|Monitoring trends in under-5 mortality rates through national birth history surveys|
||EL Korenromp; F Arnold; BG Williams; BL Nahlen; RW Snow
||International Journal of Epidemiology, Volume 33, Number 6, December 2004 , pp. 1293-1301(9), DOI: http://dx.doi.org/10.1093/ije/dyh182
Children under five
Multiple African Countries
Background We assessed whether Demographic and Health Surveys (DHS), a large and high-quality source of under-5 mortality estimates in developing countries, would be able to detect reductions in under-5 mortality as established in global child health goals.

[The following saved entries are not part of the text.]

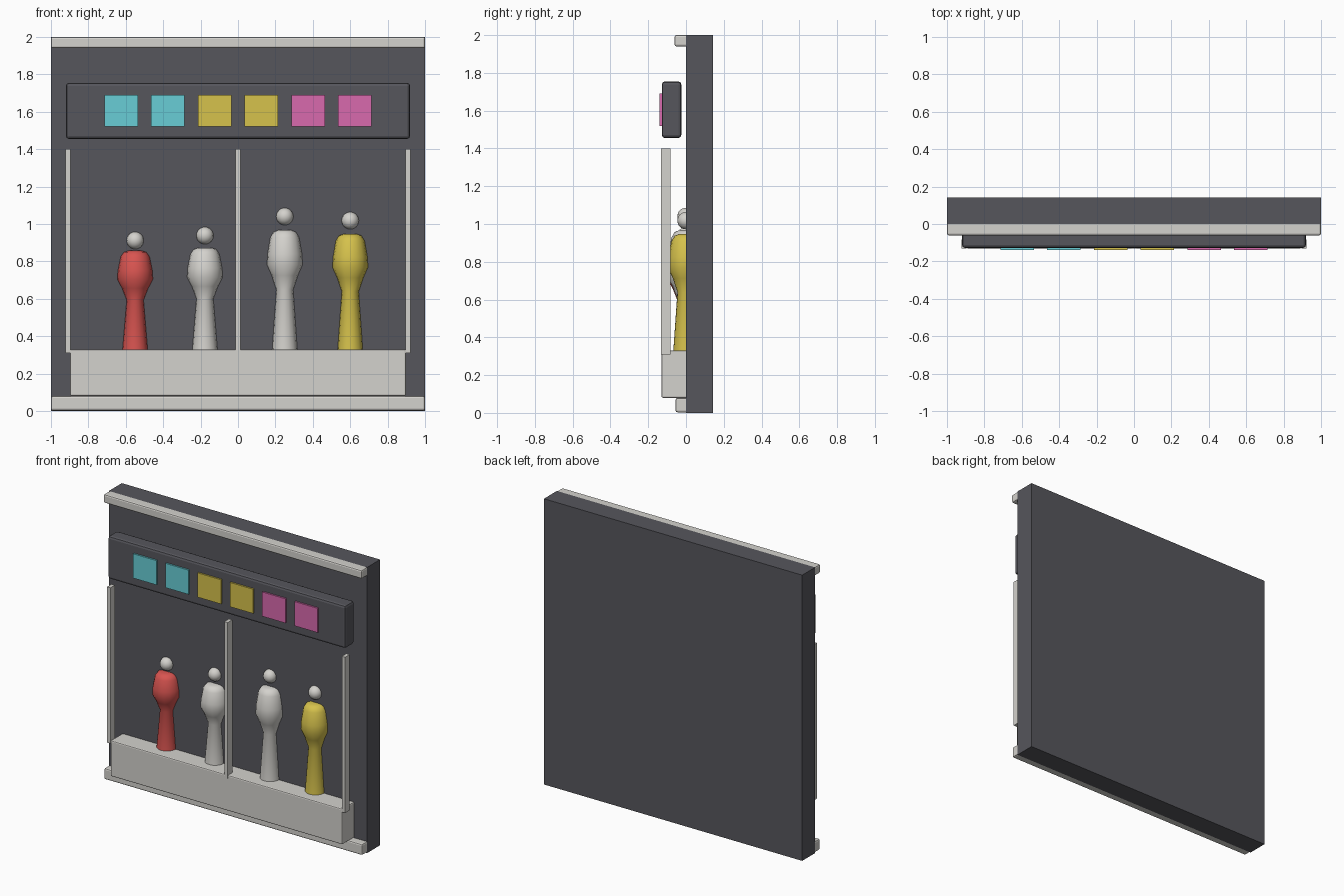
import bpy, bmesh, math

if "Cube" in bpy.data.objects:
    bpy.data.objects.remove(bpy.data.objects["Cube"])


def material(name, rgb):
    lin = [((c / 255 + 0.055) / 1.055) ** 2.4 for c in rgb]
    m = bpy.data.materials.new(name)
    m.diffuse_color = (*lin, 1)
    m.use_nodes = True
    m.node_tree.nodes["Principled BSDF"].inputs["Base Color"].default_value = m.diffuse_color
    return m


DARK = material("charcoal", (86, 86, 92))
PALE = material("pale_grey", (212, 210, 205))
RED = material("red", (216, 84, 80))
YELLOW = material("yellow", (214, 194, 76))
CYAN = material("cyan", (104, 206, 214))
PINK = material("pink", (216, 106, 174))


def add_object(name, bm, mat):
    bmesh.ops.recalc_face_normals(bm, faces=bm.faces)
    mesh = bpy.data.meshes.new(name)
    bm.to_mesh(mesh)
    bm.free()
    mesh.materials.append(mat)
    obj = bpy.data.objects.new(name, mesh)
    bpy.context.collection.objects.link(obj)
    return obj


def box(name, x, y, z, mat, bevel=0.0):
    """Box from (min, max) ranges, with optional bevelled edges."""
    bm = bmesh.new()
    bmesh.ops.create_cube(bm, size=1)
    for v in bm.verts:
        v.co = [(r[0] + r[1]) / 2 + c * (r[1] - r[0]) for c, r in zip(v.co, (x, y, z))]
    if bevel:
        bmesh.ops.bevel(bm, geom=bm.edges[:], offset=bevel, segments=2,
                        profile=0.5, affect='EDGES')
    return add_object(name, bm, mat)


# Wall and its trims
box("wall", (-1, 1), (0, 0.143), (0, 2), DARK)
box("top_trim", (-1, 1), (-0.061, 0.01), (1.94, 2), PALE, 0.01)
box("bottom_trim", (-1, 1), (-0.055, 0.01), (0.003, 0.08), PALE, 0.01)

# Display plinth and window posts
box("plinth", (-0.898, 0.898), (-0.13, 0.01), (0.08, 0.33), PALE, 0.008)
for i, x in enumerate((-0.909, 0, 0.909)):
    box(f"window_post_{i}", (x - 0.013, x + 0.013), (-0.132, -0.082), (0.31, 1.4), PALE)

# Sign board, set slightly off the wall, with coloured panels
box("sign_board", (-0.92, 0.92), (-0.128, -0.025), (1.455, 1.755), DARK, 0.016)
for i, mat in enumerate((CYAN, CYAN, YELLOW, YELLOW, PINK, PINK)):
    x = -0.625 + 0.25 * i
    box(f"sign_panel_{i}", (x - 0.09, x + 0.09), (-0.14, -0.127), (1.52, 1.69), mat)

# Display figures: lathed body (height fraction, radius) and ball head
PROFILE = [(0, 0.067), (0.5, 0.045), (0.62, 0.07), (0.71, 0.095), (0.8, 0.092),
           (0.94, 0.077), (0.985, 0.06), (1, 0.035)]
SIDES, BASE = 16, 0.33


def figure(name, x, top, head_z, mat):
    bm = bmesh.new()
    rings = [[bm.verts.new((x + r * math.cos(a), r * math.sin(a), BASE + t * (top - BASE)))
              for a in (math.tau * k / SIDES for k in range(SIDES))] for t, r in PROFILE]
    for lo, hi in zip(rings, rings[1:]):
        for k in range(SIDES):
            n = (k + 1) % SIDES
            bm.faces.new((lo[k], lo[n], hi[n], hi[k]))
    bm.faces.new(rings[0])
    bm.faces.new(rings[-1])
    parts = [add_object(name + "_body", bm, mat)]
    bm = bmesh.new()
    bmesh.ops.create_uvsphere(bm, u_segments=16, v_segments=12, radius=0.046)
    bmesh.ops.translate(bm, verts=bm.verts, vec=(x, 0, head_z))
    parts.append(add_object(name + "_head", bm, PALE))
    for obj in parts:
        bpy.ops.object.select_all(action='DESELECT')
        obj.select_set(True)
        bpy.context.view_layer.objects.active = obj
        bpy.ops.object.shade_smooth_by_angle(angle=math.radians(50))


figure("red_figure", -0.55, 0.857, 0.912, RED)
figure("small_pale_figure", -0.177, 0.873, 0.938, PALE)
figure("tall_pale_figure", 0.25, 0.967, 1.04, PALE)
figure("yellow_figure", 0.6, 0.947, 1.018, YELLOW)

Methods and Results Mortality estimates from 41 DHS conducted in African countries between 1986 and 2002, for the interval of 0–4 years preceding each survey (with a mean time lag of 2.5 years), were reviewed. The median relative error on national mortality rates was 4.4%. In multivariate regression, the relative error decreased with increasing sample size, increasing fertility rates, and increasing mortality rates. The error increased with the magnitude of the survey design effect, which resulted from cluster sampling. With levels of precision observed in previous surveys, reductions in all-cause under-5 mortality rates between two subsequent surveys of 15% or more would be detectable. The detection of smaller mortality reductions would require increases in sample size, from a current median of 7060 to over 20 000 women. Across the actual surveys conducted between 1986 and 2002, varying mortality trends were apparent at a national scale, but only around half of these were statistically significant.
Conclusions The interpretation of changes in under-5 mortality rates between subsequent surveys needs to take into account statistical significance. DHS birth history surveys with their present sampling design would be able to statistically confirm under-5 mortality reductions in African countries if true reductions were 15% or larger, and are highly relevant to tracking progress towards existing international child health targets.
Keywords: Child mortality/